= Beginning of Section =
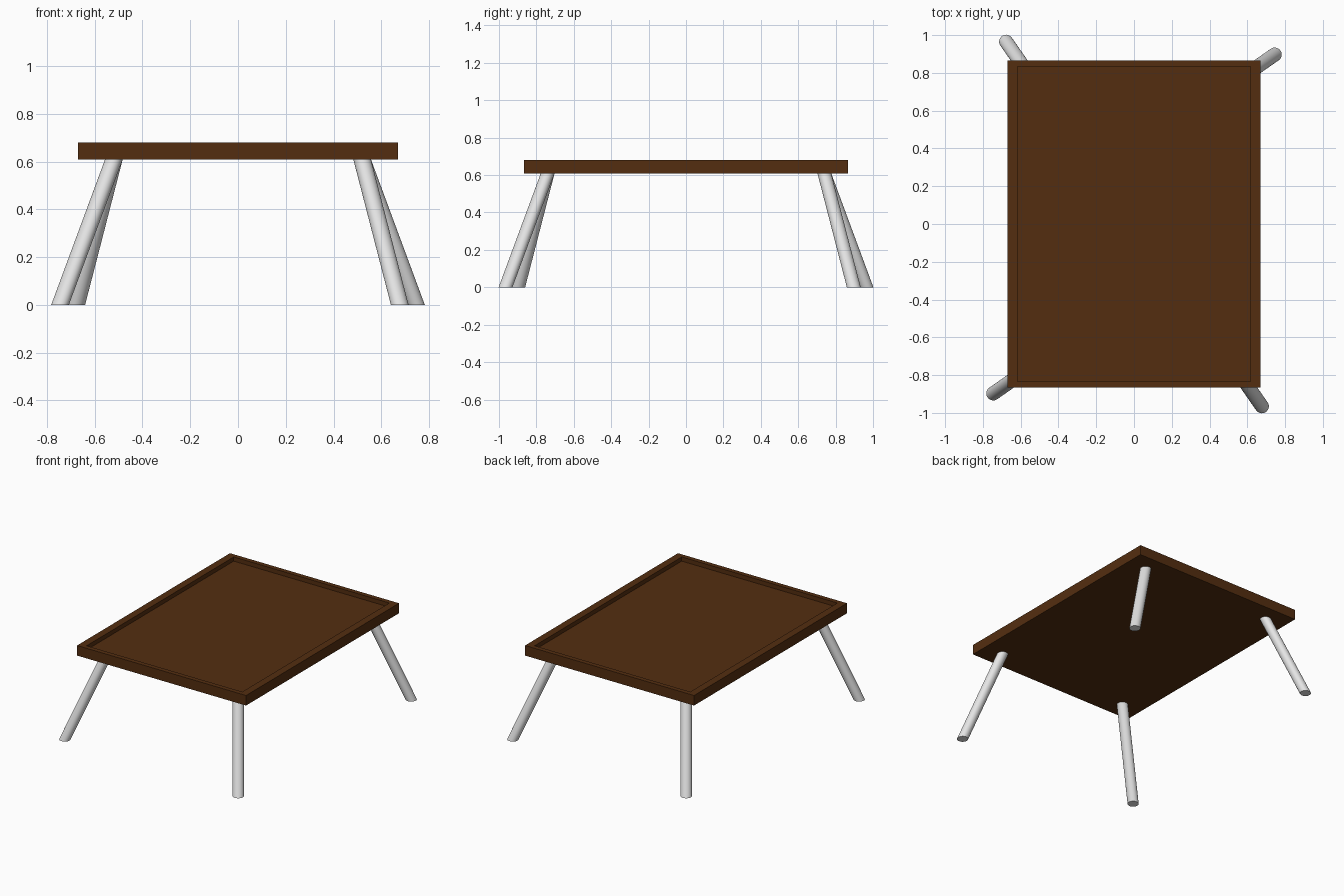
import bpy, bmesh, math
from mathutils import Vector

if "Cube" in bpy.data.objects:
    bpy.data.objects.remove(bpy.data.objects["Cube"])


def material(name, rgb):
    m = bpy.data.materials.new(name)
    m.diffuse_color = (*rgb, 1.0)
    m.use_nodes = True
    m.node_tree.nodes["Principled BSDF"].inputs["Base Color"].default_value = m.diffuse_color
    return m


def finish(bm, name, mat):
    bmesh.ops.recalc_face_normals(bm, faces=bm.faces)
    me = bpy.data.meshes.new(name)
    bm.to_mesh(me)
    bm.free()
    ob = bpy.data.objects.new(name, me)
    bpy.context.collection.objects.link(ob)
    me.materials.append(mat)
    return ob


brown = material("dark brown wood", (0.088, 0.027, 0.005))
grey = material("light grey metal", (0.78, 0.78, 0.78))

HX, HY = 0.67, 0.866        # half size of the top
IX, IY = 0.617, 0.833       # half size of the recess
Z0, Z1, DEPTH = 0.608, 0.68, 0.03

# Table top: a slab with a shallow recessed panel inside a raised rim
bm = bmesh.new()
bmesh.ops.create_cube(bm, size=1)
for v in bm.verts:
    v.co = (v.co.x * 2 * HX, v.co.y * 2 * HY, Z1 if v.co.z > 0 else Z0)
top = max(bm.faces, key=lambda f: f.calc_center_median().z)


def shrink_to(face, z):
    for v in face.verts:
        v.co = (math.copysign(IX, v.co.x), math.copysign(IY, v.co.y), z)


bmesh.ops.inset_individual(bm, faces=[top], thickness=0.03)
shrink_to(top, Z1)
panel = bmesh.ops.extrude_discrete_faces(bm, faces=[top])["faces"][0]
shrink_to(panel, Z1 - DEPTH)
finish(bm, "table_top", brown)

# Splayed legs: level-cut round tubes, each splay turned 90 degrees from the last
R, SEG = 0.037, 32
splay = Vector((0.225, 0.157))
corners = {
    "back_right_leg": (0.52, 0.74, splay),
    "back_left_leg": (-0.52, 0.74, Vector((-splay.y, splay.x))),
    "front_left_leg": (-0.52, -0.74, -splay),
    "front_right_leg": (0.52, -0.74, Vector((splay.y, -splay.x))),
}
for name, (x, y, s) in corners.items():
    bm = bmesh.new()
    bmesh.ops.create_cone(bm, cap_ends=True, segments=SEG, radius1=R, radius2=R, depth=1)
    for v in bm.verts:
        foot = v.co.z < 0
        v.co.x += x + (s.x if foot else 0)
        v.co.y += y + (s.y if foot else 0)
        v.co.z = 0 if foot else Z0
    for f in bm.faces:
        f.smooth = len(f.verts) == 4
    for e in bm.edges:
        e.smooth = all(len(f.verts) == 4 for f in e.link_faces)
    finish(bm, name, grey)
= End of Section =
WHAT TO DO: Only the lines from the first line of the listing above through the line with "(0.78, 0.78, 0.78))" should be set down, exactly and without pictures.

THE COMPLETED TASK:
import bpy, bmesh, math
from mathutils import Vector

if "Cube" in bpy.data.objects:
    bpy.data.objects.remove(bpy.data.objects["Cube"])


def material(name, rgb):
    m = bpy.data.materials.new(name)
    m.diffuse_color = (*rgb, 1.0)
    m.use_nodes = True
    m.node_tree.nodes["Principled BSDF"].inputs["Base Color"].default_value = m.diffuse_color
    return m


def finish(bm, name, mat):
    bmesh.ops.recalc_face_normals(bm, faces=bm.faces)
    me = bpy.data.meshes.new(name)
    bm.to_mesh(me)
    bm.free()
    ob = bpy.data.objects.new(name, me)
    bpy.context.collection.objects.link(ob)
    me.materials.append(mat)
    return ob


brown = material("dark brown wood", (0.088, 0.027, 0.005))
grey = material("light grey metal", (0.78, 0.78, 0.78))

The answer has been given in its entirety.